> _TASK BRIEF_: Print the lines in the listing below that fall between the line with "off = (a - a0) % math.tau" and the line with "mid = height", those two lines included, exactly as they stand and with nothing else.

> _RECORDS SUPPLIED_:
----
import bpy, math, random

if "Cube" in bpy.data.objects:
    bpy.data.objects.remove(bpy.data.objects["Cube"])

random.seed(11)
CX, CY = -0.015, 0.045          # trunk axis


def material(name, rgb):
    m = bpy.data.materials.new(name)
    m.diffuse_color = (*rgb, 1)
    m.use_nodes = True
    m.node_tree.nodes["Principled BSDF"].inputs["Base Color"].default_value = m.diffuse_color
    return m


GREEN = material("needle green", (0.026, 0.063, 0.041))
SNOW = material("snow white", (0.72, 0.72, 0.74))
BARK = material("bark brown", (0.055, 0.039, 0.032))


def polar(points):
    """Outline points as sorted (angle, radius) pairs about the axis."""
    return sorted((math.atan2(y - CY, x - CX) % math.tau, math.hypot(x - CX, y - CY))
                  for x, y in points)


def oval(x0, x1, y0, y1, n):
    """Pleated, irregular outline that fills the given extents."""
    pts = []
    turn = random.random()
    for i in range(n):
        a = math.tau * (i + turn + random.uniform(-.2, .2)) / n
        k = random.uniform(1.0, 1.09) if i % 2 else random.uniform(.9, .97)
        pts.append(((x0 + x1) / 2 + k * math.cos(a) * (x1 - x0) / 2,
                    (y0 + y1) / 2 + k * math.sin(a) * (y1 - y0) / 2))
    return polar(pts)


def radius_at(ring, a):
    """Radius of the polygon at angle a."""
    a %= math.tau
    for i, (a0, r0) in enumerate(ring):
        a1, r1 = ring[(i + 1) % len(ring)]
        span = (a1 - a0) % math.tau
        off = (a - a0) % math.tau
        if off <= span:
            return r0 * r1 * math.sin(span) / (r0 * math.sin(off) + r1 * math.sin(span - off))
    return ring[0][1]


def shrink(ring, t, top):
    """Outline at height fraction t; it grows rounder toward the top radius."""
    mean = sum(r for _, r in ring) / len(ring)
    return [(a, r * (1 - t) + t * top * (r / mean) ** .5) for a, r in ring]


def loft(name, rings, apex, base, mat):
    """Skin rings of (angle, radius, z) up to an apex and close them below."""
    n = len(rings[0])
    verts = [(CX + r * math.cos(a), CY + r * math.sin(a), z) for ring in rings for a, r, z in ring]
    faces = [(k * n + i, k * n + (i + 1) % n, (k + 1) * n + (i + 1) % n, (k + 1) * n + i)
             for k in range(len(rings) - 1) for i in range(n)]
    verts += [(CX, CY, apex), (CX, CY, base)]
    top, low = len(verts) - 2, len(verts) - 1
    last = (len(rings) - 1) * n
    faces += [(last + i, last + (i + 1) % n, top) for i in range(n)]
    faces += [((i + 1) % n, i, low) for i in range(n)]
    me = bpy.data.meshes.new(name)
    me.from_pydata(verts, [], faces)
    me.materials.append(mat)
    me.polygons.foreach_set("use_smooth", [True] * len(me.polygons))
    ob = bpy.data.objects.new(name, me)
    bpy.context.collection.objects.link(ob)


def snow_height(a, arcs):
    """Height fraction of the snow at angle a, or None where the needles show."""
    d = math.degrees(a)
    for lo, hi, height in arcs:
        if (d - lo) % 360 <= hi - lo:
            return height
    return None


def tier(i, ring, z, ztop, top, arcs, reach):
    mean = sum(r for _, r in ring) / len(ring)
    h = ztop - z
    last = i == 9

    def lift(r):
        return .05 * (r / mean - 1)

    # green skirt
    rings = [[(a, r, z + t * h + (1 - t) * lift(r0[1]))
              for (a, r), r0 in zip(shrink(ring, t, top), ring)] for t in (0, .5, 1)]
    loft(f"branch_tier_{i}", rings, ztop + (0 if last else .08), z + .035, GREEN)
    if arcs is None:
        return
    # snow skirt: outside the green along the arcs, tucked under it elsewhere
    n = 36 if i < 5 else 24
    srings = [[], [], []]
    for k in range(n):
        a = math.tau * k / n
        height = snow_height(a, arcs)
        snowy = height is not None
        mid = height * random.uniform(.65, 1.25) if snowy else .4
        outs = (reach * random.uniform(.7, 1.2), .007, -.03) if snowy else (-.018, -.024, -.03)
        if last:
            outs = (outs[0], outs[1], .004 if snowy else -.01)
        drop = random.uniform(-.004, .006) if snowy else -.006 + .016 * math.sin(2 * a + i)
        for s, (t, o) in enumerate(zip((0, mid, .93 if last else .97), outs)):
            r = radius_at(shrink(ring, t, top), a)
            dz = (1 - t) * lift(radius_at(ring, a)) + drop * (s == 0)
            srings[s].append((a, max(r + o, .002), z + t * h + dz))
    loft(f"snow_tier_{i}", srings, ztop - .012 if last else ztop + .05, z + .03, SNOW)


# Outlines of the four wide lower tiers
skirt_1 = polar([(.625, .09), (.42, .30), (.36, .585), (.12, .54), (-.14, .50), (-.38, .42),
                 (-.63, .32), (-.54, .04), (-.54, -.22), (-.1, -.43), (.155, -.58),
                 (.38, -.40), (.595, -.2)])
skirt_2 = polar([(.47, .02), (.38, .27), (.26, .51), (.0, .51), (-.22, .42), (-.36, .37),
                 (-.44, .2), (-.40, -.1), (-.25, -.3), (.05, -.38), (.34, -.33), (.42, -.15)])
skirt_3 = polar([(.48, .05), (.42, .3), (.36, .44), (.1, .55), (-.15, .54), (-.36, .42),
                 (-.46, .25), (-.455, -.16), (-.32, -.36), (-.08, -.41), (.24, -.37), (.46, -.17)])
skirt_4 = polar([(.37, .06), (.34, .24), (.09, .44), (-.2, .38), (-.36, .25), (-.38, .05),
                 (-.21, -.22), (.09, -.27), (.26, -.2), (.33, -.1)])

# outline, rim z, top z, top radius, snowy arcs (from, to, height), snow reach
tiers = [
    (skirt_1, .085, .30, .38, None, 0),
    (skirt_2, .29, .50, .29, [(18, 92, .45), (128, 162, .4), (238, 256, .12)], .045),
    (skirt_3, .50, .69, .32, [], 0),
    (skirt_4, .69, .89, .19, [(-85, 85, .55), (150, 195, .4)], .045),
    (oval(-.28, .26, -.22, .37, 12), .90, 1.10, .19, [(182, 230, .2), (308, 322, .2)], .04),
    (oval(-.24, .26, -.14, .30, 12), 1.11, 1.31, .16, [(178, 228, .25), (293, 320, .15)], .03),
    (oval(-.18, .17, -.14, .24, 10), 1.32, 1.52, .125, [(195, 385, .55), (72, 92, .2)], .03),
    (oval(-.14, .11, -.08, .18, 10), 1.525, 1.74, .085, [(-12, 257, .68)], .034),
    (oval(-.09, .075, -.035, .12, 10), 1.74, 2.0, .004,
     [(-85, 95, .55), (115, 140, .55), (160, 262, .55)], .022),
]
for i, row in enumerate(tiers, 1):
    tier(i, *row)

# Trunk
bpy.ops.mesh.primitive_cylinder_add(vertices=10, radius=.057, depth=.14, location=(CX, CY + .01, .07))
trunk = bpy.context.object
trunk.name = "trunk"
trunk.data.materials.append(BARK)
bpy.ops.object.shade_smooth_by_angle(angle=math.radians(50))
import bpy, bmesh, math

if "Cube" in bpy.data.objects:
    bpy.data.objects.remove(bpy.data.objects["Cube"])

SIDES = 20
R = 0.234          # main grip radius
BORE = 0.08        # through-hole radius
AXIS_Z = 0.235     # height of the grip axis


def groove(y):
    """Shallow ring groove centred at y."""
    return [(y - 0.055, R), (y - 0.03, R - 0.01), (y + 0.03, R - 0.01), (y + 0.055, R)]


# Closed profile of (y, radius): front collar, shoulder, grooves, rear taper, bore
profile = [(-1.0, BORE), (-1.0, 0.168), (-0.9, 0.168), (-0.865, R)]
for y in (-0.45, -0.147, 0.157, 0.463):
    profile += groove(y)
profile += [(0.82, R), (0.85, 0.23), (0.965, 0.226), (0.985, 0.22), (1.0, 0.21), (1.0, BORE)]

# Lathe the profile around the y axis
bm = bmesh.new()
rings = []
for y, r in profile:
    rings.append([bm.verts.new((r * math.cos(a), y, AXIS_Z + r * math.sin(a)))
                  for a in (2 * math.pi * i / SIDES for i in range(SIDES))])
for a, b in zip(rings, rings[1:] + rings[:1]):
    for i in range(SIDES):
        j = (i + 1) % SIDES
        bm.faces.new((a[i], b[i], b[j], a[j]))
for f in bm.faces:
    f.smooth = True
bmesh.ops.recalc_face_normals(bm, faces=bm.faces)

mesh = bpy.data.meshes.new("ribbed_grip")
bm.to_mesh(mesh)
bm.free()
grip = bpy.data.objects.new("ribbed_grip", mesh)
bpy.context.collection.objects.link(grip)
----
> _SOLUTION TO THE PROBLEM_:
        off = (a - a0) % math.tau
        if off <= span:
            return r0 * r1 * math.sin(span) / (r0 * math.sin(off) + r1 * math.sin(span - off))
    return ring[0][1]


def shrink(ring, t, top):
    """Outline at height fraction t; it grows rounder toward the top radius."""
    mean = sum(r for _, r in ring) / len(ring)
    return [(a, r * (1 - t) + t * top * (r / mean) ** .5) for a, r in ring]


def loft(name, rings, apex, base, mat):
    """Skin rings of (angle, radius, z) up to an apex and close them below."""
    n = len(rings[0])
    verts = [(CX + r * math.cos(a), CY + r * math.sin(a), z) for ring in rings for a, r, z in ring]
    faces = [(k * n + i, k * n + (i + 1) % n, (k + 1) * n + (i + 1) % n, (k + 1) * n + i)
             for k in range(len(rings) - 1) for i in range(n)]
    verts += [(CX, CY, apex), (CX, CY, base)]
    top, low = len(verts) - 2, len(verts) - 1
    last = (len(rings) - 1) * n
    faces += [(last + i, last + (i + 1) % n, top) for i in range(n)]
    faces += [((i + 1) % n, i, low) for i in range(n)]
    me = bpy.data.meshes.new(name)
    me.from_pydata(verts, [], faces)
    me.materials.append(mat)
    me.polygons.foreach_set("use_smooth", [True] * len(me.polygons))
    ob = bpy.data.objects.new(name, me)
    bpy.context.collection.objects.link(ob)


def snow_height(a, arcs):
    """Height fraction of the snow at angle a, or None where the needles show."""
    d = math.degrees(a)
    for lo, hi, height in arcs:
        if (d - lo) % 360 <= hi - lo:
            return height
    return None


def tier(i, ring, z, ztop, top, arcs, reach):
    mean = sum(r for _, r in ring) / len(ring)
    h = ztop - z
    last = i == 9

    def lift(r):
        return .05 * (r / mean - 1)

    # green skirt
    rings = [[(a, r, z + t * h + (1 - t) * lift(r0[1]))
              for (a, r), r0 in zip(shrink(ring, t, top), ring)] for t in (0, .5, 1)]
    loft(f"branch_tier_{i}", rings, ztop + (0 if last else .08), z + .035, GREEN)
    if arcs is None:
        return
    # snow skirt: outside the green along the arcs, tucked under it elsewhere
    n = 36 if i < 5 else 24
    srings = [[], [], []]
    for k in range(n):
        a = math.tau * k / n
        height = snow_height(a, arcs)
        snowy = height is not None
        mid = height * random.uniform(.65, 1.25) if snowy else .4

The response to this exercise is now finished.